Let’s start by addressing clients’ concerns about control and tax savings.
Estate planning is a constant balance between tax savings and control over assets.
In a recent webinar, we highlighted the impact of the political landscape and the impending sunset of a key provision of the Tax Cuts and Jobs Act at the end of 2025.
The 2017 Tax Cuts and Jobs Act doubled the lifetime estate and gift tax exemption. Individuals moved from $5.6 million to $11.18 million. Couples were capped at $22.36 million. Indexed for inflation, the 2023 exemption stands at $12.92 million per person and $25.84 million for a married couple.
With numbers like that, there is a growing perception that the estate tax primarily affects the ultra wealthy, but the current law eliminates that double as of January 1, 2026. It is crucial to recognize that this shift will impact the percentage of estates paying taxes.
Even if clients’ net worth doesn’t exceed the new limits initially, their wealth will continue growing during their lifetime. Now is the time to initiate a discussion. Now is the time to underscore the potential implications of increasing personal wealth combined with rising levels of public debt.
Estate planning is a constant balance between tax savings and control over assets. Many clients, with substantial assets, especially business owners, are reluctant to relinquish control.
Strategies that incorporate trust language can offer flexibility while addressing control. Try using a spousal access provision or a Spousal Lifetime Access Trust, also known as SLAT.
Another way to address this issue is through financing techniques. If clients can adjust their plans, it can take concerns off the table.
Some clients may be hesitant to make large irrevocable gifts. Financing can offer alternative techniques to test the waters before committing.
There are two primary client profiles to highlight.
The first prefers a wait-and-see approach. They may be unsure about potential tax changes and macro planning factors. They want flexibility. Try techniques like private financing and wait-and-see split-dollar arrangements. They can adjust or withdraw from their plans if necessary.
The second profile includes clients who need leverage — real estate investors, individuals with appreciated assets or clients with specific gifting limitations. For clients like these, different financing structures can cater to individual needs. Look at solutions such as commercial premium finance or private split dollar.

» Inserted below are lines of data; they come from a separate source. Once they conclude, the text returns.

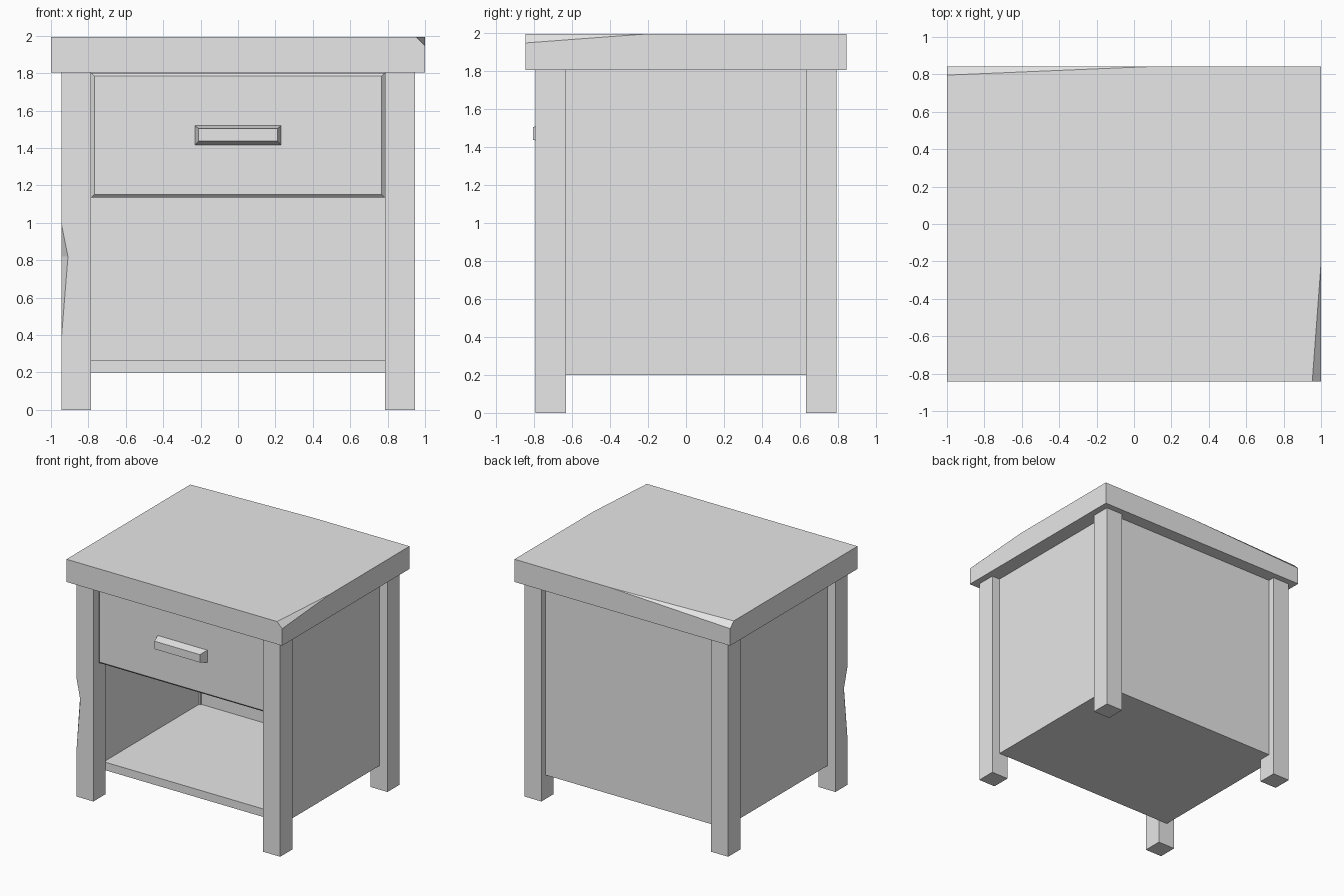
import bpy
import bmesh
from math import radians

cube = bpy.data.objects.get("Cube")
if cube:
    bpy.data.objects.remove(cube, do_unlink=True)

grey = bpy.data.materials.new("plain_grey")
grey.use_nodes = True
grey.diffuse_color = (0.8, 0.8, 0.8, 1)
for node in grey.node_tree.nodes:
    if node.type == "BSDF_PRINCIPLED":
        node.inputs["Base Color"].default_value = grey.diffuse_color


def add_hull(bm, points):
    """Add the convex solid around the points."""
    verts = [bm.verts.new(p) for p in points]
    bmesh.ops.convex_hull(bm, input=verts)


def corners(x0, x1, y0, y1, z0, z1):
    return [(x, y, z) for x in (x0, x1) for y in (y0, y1) for z in (z0, z1)]


def rect(half_x, y, z0, z1):
    return [(x, y, z) for x in (-half_x, half_x) for z in (z0, z1)]


def finish(bm, name):
    """Merge flat faces and turn the mesh into an object."""
    bmesh.ops.dissolve_limit(bm, angle_limit=radians(0.5),
                             verts=bm.verts[:], edges=bm.edges[:])
    bmesh.ops.recalc_face_normals(bm, faces=bm.faces[:])
    mesh = bpy.data.meshes.new(name)
    bm.to_mesh(mesh)
    bm.free()
    mesh.materials.append(grey)
    obj = bpy.data.objects.new(name, mesh)
    bpy.context.collection.objects.link(obj)
    return obj


def solid(name, points):
    bm = bmesh.new()
    add_hull(bm, points)
    return finish(bm, name)


# Table top with two long chips worn off its upper edges
W, D = 1.0, 0.843
UNDER, TOP, CHIP = 1.803, 1.993, 0.047
solid("table_top", [
    (-W, -D, UNDER), (W, -D, UNDER), (W, D, UNDER), (-W, D, UNDER),
    (-W, -D, TOP), (W, D, TOP),
    (W - CHIP, -D, TOP), (W, -D, TOP - CHIP), (W, -0.21, TOP),
    (-W, D - CHIP, TOP), (-W, D, TOP - CHIP), (0.12, D, TOP),
])

# Three plain legs
IN_X, OUT_X = 0.787, 0.945
IN_Y, OUT_Y = 0.63, 0.791
solid("front_left_leg", corners(IN_X, OUT_X, -OUT_Y, -IN_Y, 0, UNDER))
solid("back_left_leg", corners(IN_X, OUT_X, IN_Y, OUT_Y, 0, UNDER))
solid("back_right_leg", corners(-OUT_X, -IN_X, IN_Y, OUT_Y, 0, UNDER))

# Front right leg with a notch in its outer edge
NOTCH = 0.82
ring = [(-IN_X, -OUT_Y), (-IN_X, -IN_Y), (-OUT_X, -IN_Y), (-OUT_X, -OUT_Y)]
waist = ring[:3] + [(-OUT_X, -OUT_Y + 0.05), (-OUT_X + 0.036, -OUT_Y)]
bm = bmesh.new()
for end, edge in ((0, 0.37), (UNDER, 1.0)):
    add_hull(bm, [(x, y, end) for x, y in ring]
             + [(x, y, NOTCH) for x, y in waist]
             + [(-OUT_X, -OUT_Y, edge)])
inner = [f for f in bm.faces
         if all(abs(v.co.z - NOTCH) < 0.001 for v in f.verts)]
bmesh.ops.delete(bm, geom=inner, context="FACES")
bmesh.ops.remove_doubles(bm, verts=bm.verts[:], dist=0.0005)
finish(bm, "front_right_leg")

# Cabinet: a box hollowed out from the front
WALL = 0.095
FRONT, BACK = -0.63, 0.735
cabinet = solid("cabinet", corners(-0.87, 0.87, FRONT, BACK, 0.2, UNDER))
bm = bmesh.new()
bm.from_mesh(cabinet.data)
face = min(bm.faces, key=lambda f: f.calc_center_median().y)
bmesh.ops.inset_individual(bm, faces=[face], thickness=WALL)
hole = bmesh.ops.extrude_discrete_faces(bm, faces=[face])["faces"][0]
bmesh.ops.translate(bm, verts=hole.verts[:], vec=(0, BACK - WALL - FRONT, 0))
bm.to_mesh(cabinet.data)
bm.free()

# Drawer with a bevelled front
FACE_Y, BEVEL = -0.735, 0.018
LOW, HALF = 1.134, 0.786
solid("drawer", rect(HALF, 0.68, LOW, UNDER - 0.002)
      + rect(HALF, FACE_Y + BEVEL, LOW, UNDER - 0.002)
      + rect(HALF - BEVEL, FACE_Y, LOW + BEVEL, UNDER - BEVEL))

# Tapered drawer handle
solid("drawer_handle", rect(0.23, FACE_Y, 1.415, 1.519)
      + rect(0.211, -0.805, 1.437, 1.503))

Loans combined with private financing arrangements could be a good technique as well.
Given rising interest rates, clients may express concerns about missed opportunities. They may not think financing remains a viable option. However, it’s crucial to emphasize that financing is not dead, but rather evolving.
It comes down to understanding the client’s asset portfolio — your client’s portfolio will determine the most suitable financing structure.
It’s important to note that interest rates fluctuate cyclically. With long-term planning, strategies can be designed to be interest rate agnostic. You may want to try asset transfers to intentionally defective trusts or lump-sum loans. Wait-and-see split dollar arrangements can also work in a changing interest rate environment.
Estate planning discussions are intricate — but don’t have to be complicated.
Understand client mindsets; look at their asset portfolios and evolving interest rates. Help guide your clients toward effective estate planning strategies that align with their unique circumstances.
By illustrating the impact of evolving tax provisions, you can motivate clients to lock in their goals during an imperative time.
*This material is for financial professional and educational use only. Not to be reproduced or shown to clients.